*WHAT IS REQUIRED:* Every line in the data below that holds "walls" should be found and copied.

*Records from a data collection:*
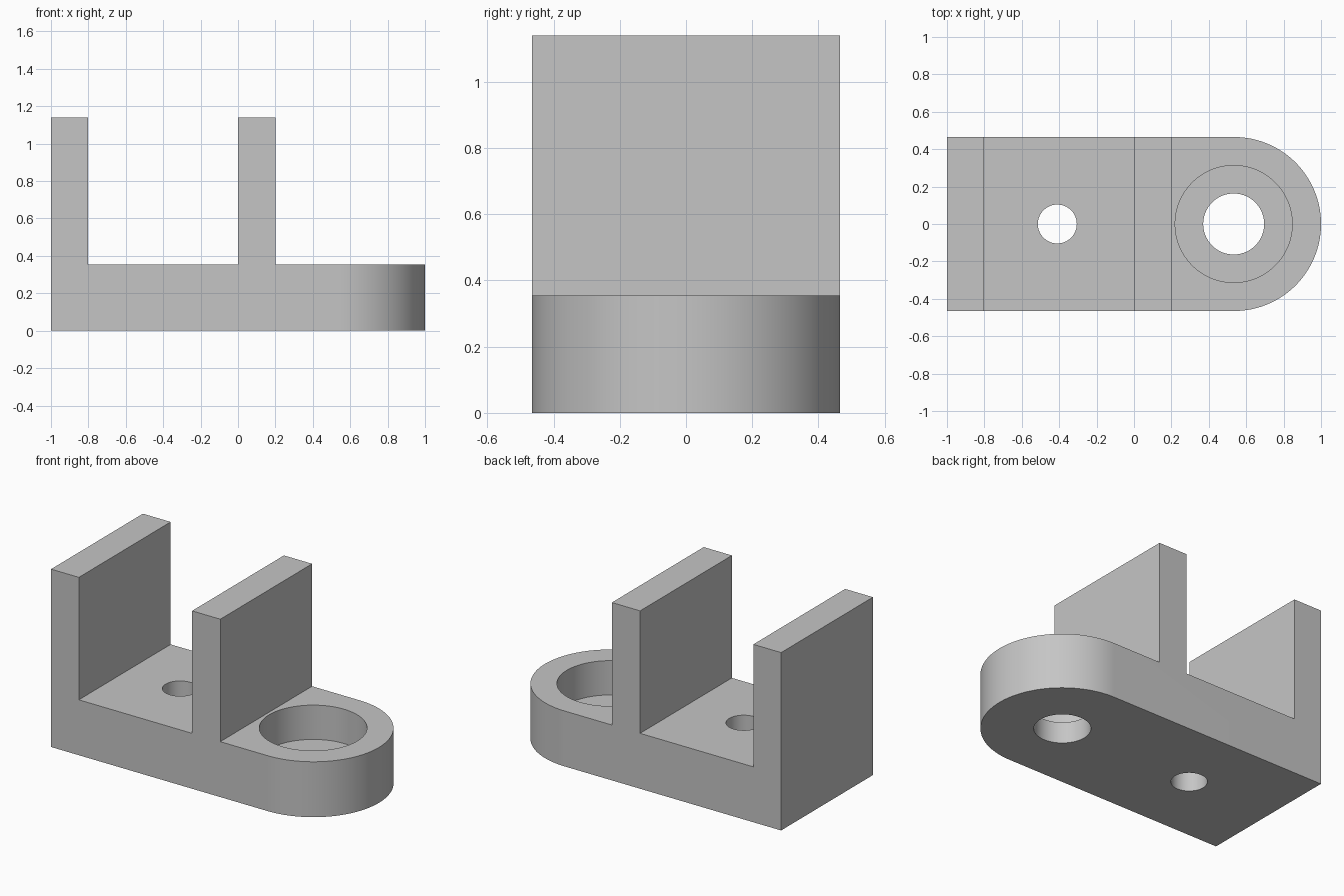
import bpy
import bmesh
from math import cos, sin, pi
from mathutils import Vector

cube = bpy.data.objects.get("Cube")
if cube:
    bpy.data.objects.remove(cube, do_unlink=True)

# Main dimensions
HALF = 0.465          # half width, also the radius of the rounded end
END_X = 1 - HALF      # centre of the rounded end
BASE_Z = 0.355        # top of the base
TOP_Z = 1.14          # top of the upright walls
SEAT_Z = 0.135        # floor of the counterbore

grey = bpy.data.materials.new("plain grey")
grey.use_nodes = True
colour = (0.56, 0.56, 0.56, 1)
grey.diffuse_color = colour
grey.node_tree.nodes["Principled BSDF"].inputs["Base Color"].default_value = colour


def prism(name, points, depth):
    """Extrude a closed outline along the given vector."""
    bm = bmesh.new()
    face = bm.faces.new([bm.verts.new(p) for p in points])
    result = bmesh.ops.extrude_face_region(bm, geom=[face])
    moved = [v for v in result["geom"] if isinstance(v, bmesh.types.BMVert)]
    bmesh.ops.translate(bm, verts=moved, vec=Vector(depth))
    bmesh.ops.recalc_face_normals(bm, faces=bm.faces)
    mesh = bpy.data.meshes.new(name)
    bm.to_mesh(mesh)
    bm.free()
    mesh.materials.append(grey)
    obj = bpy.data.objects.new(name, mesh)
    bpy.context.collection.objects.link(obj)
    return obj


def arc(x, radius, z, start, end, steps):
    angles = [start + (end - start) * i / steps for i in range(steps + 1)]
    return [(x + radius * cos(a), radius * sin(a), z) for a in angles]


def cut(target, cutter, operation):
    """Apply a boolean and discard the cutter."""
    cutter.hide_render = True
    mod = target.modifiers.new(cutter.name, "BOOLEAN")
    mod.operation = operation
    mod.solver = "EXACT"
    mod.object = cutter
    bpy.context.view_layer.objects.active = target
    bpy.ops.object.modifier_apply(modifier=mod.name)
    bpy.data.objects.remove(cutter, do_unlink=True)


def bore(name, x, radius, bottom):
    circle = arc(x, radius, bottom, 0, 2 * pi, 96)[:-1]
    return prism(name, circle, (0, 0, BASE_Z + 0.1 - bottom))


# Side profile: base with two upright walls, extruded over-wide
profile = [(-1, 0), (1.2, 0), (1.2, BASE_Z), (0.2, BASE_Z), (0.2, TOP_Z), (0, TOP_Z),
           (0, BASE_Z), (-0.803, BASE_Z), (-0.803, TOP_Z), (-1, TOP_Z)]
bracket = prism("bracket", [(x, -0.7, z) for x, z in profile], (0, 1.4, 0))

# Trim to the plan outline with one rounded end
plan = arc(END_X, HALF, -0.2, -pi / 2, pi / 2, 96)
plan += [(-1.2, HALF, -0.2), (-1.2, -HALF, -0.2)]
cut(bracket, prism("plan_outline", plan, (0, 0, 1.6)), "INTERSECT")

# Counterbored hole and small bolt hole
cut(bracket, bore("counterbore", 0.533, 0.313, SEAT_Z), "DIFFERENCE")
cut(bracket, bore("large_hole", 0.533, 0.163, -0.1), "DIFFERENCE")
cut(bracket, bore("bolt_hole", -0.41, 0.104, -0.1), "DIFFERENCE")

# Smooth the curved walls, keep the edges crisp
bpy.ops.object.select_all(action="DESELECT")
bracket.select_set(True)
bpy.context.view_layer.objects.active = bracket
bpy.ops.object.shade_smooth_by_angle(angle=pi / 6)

*TASK RESULT:*
TOP_Z = 1.14          # top of the upright walls
# Side profile: base with two upright walls, extruded over-wide
# Smooth the curved walls, keep the edges crisp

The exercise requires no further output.